Another few blocks brings you to the only Nazi-era building still standing after the Battle of Berlin and the Allied bombing campaign in 1945 -- the Ministry of Aviation Building, where Reichsmarschall Hermann Göring was in charge of development and production of aircraft, primarily for the German Air Force (the Luftwaffe).

The government building was a vivid reminder of the cold, calculated centralized bureaucracy behind the mass murder of millions. This building was a typical government building in Berlin during the Nazi era. Thousands of bureaucrats making life and death decisions every day. The most disturbing thing about it is that the building wouldn't be out of place in Washington, D.C., Paris, Beijing or any other world capital.


Bebelplatz is the site of the infamous Nazi book burning ceremony, which took place on the evening of May 20, 1933. The Nazis set fire to 20,000 books by many authors including Heinrich Heine, whose tragically prophetic quote from 1820 is engraved at the site of the book burnings: "Where they burn books, they ultimately burn people."

A memorial by Micha Ullman consisting of a glass plate set into the cobbles, giving a view of empty bookcases, commemorates the book burning.


There are stories of ordinary Germans who did extraordinary things during that dark period in human history. One such figure was a local police officer named Otto Bellgardt, who on the night of Kristallnacht in 1938, when Nazi mobs were destroying Jewish businesses and institutions across the city, saved the historic New Synagogue on Oranienburger Straße by drawing his pistol and telling the mob it was a protected historical landmark and he would uphold the law in protecting the place. The crowd dispersed and the synagogue was saved.

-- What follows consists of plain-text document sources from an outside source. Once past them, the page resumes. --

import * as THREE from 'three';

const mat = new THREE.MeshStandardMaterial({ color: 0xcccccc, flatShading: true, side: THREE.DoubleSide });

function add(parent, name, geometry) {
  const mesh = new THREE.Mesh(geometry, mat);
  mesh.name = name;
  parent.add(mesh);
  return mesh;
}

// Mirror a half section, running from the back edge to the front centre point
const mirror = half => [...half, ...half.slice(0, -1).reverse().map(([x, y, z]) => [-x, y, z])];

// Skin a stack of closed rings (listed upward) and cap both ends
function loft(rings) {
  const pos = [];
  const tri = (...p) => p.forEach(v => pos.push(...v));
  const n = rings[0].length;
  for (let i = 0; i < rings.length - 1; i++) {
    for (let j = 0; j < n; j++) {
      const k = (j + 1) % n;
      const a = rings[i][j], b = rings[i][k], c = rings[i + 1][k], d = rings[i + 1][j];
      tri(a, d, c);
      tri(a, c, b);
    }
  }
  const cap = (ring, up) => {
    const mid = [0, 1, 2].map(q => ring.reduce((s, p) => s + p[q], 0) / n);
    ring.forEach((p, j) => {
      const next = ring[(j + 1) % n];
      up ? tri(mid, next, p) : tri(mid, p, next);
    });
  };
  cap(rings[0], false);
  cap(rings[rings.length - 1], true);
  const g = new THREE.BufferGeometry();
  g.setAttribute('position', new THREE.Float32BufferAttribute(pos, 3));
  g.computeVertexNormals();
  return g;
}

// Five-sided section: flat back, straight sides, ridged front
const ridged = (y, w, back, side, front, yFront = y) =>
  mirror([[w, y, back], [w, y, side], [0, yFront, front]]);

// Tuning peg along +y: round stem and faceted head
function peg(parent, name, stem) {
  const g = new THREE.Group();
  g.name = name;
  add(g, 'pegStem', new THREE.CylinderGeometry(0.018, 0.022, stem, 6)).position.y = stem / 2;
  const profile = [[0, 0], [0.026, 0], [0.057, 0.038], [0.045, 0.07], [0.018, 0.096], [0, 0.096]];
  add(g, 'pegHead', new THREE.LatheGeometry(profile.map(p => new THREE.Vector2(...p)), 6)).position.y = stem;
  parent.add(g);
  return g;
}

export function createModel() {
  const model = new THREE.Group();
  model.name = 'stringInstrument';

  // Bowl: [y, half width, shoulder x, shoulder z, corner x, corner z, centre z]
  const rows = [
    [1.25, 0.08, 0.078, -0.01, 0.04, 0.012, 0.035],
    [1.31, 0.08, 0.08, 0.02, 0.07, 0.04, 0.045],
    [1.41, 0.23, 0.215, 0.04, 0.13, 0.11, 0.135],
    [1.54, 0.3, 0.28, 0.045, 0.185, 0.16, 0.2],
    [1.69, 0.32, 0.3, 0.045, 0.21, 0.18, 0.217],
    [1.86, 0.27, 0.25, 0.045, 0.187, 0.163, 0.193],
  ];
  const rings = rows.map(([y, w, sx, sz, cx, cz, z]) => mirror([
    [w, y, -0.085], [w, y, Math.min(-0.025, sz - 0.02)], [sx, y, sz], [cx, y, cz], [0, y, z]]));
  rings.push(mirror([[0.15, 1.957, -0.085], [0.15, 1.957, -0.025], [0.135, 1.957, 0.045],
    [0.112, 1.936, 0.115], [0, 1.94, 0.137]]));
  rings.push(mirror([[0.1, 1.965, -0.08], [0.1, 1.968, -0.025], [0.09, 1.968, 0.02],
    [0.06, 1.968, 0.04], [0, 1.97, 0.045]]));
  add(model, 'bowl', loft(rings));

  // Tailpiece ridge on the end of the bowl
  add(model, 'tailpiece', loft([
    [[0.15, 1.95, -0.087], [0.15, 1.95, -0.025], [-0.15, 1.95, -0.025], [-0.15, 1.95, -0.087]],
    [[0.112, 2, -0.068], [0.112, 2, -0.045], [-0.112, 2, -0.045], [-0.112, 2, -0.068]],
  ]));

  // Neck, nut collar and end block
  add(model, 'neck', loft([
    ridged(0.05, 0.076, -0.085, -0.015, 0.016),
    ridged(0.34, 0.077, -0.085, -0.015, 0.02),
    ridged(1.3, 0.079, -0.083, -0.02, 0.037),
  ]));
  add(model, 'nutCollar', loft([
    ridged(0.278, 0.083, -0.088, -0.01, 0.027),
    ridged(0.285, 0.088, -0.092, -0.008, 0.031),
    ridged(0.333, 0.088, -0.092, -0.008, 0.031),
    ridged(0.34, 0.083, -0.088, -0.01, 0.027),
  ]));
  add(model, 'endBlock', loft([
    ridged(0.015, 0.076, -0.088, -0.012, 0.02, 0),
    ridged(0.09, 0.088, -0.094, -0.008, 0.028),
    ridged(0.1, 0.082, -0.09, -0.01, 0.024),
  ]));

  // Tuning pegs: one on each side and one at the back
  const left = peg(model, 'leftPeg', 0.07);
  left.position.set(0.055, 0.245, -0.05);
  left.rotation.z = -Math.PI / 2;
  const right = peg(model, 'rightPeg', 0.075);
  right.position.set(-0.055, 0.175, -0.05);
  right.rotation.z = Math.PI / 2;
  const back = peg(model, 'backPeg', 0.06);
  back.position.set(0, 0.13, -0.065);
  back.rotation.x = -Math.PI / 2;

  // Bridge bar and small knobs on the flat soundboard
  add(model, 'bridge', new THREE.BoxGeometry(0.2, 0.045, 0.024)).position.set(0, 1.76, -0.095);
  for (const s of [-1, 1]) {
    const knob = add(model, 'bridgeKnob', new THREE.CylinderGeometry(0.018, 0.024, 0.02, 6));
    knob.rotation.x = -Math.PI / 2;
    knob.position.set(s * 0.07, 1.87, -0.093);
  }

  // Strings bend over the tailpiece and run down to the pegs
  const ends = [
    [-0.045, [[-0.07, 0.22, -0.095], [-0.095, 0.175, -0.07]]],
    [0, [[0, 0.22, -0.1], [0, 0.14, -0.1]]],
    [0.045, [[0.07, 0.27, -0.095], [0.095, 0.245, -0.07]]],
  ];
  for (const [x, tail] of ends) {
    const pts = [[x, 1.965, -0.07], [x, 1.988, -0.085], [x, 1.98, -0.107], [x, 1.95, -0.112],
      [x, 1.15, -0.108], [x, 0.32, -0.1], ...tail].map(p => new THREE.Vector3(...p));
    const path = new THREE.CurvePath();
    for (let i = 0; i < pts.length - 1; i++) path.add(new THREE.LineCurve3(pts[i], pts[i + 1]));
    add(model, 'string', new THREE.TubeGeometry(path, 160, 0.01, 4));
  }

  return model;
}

Click here for more observations of Berlin on Green Center Blog.

Here are more photos from Berlin. Click here to see the set on Flickr.